DATA SHOWN: Begin

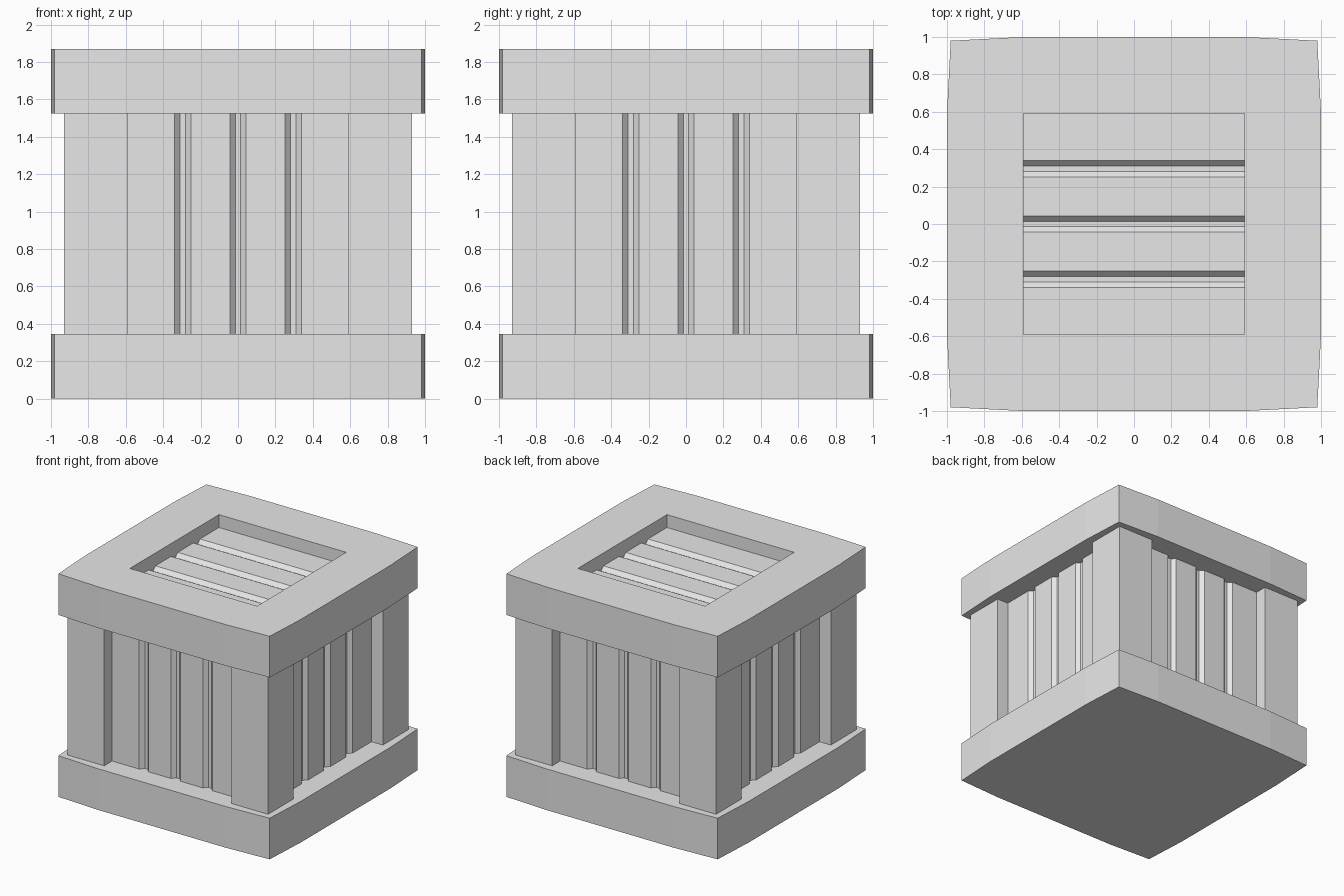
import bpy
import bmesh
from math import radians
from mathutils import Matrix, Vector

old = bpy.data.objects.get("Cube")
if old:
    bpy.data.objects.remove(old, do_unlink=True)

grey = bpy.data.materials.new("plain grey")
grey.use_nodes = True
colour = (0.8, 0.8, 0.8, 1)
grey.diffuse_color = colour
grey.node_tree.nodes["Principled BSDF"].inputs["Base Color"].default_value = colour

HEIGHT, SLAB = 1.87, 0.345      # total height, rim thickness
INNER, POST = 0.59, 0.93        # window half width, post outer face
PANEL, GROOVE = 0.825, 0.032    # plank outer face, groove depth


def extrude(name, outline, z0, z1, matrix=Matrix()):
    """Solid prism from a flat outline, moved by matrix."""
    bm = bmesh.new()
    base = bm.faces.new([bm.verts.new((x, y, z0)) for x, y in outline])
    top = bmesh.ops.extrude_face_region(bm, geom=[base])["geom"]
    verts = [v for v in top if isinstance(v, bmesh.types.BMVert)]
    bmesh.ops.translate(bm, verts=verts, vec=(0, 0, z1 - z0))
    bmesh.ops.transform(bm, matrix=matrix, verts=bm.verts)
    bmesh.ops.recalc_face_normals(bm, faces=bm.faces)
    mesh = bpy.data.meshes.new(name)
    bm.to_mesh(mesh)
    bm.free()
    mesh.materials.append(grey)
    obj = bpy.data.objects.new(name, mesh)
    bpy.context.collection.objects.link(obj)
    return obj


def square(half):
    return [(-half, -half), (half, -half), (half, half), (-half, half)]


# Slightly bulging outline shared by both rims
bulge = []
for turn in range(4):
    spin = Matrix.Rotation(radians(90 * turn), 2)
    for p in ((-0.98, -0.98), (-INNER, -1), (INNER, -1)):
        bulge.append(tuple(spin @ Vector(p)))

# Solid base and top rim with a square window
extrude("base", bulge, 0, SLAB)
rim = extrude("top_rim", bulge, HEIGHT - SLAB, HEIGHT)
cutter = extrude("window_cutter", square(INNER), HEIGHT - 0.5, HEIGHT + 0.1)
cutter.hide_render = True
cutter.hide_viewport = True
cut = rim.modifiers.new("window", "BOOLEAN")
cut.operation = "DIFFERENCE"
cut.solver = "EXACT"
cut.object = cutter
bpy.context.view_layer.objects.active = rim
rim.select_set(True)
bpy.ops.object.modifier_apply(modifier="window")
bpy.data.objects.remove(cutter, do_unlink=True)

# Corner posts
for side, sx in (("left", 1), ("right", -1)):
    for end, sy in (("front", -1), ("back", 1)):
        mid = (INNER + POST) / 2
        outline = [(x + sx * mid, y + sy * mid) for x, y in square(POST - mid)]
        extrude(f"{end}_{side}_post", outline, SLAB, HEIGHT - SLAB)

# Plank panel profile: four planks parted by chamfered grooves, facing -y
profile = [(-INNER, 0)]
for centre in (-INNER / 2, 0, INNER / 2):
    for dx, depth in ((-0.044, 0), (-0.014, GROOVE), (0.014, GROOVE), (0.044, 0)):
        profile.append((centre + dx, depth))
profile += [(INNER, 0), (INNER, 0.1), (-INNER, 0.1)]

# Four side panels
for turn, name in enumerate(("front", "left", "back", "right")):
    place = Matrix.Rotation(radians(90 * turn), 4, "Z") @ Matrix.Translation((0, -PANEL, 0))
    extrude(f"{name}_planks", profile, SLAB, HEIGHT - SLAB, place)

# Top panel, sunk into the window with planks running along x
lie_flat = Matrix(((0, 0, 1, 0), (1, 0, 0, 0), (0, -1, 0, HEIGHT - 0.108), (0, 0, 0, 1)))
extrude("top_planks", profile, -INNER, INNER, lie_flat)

DATA SHOWN: End

* [TASK DIRECTIONS]:
Among the records above, extract exactly the lines from the line with "half), (-half, half)]" to the line with "HEIGHT - SLAB)", both lines included, and leave out the rest.

* [YOUR SOLUTION]:
    return [(-half, -half), (half, -half), (half, half), (-half, half)]


# Slightly bulging outline shared by both rims
bulge = []
for turn in range(4):
    spin = Matrix.Rotation(radians(90 * turn), 2)
    for p in ((-0.98, -0.98), (-INNER, -1), (INNER, -1)):
        bulge.append(tuple(spin @ Vector(p)))

# Solid base and top rim with a square window
extrude("base", bulge, 0, SLAB)
rim = extrude("top_rim", bulge, HEIGHT - SLAB, HEIGHT)
cutter = extrude("window_cutter", square(INNER), HEIGHT - 0.5, HEIGHT + 0.1)
cutter.hide_render = True
cutter.hide_viewport = True
cut = rim.modifiers.new("window", "BOOLEAN")
cut.operation = "DIFFERENCE"
cut.solver = "EXACT"
cut.object = cutter
bpy.context.view_layer.objects.active = rim
rim.select_set(True)
bpy.ops.object.modifier_apply(modifier="window")
bpy.data.objects.remove(cutter, do_unlink=True)

# Corner posts
for side, sx in (("left", 1), ("right", -1)):
    for end, sy in (("front", -1), ("back", 1)):
        mid = (INNER + POST) / 2
        outline = [(x + sx * mid, y + sy * mid) for x, y in square(POST - mid)]
        extrude(f"{end}_{side}_post", outline, SLAB, HEIGHT - SLAB)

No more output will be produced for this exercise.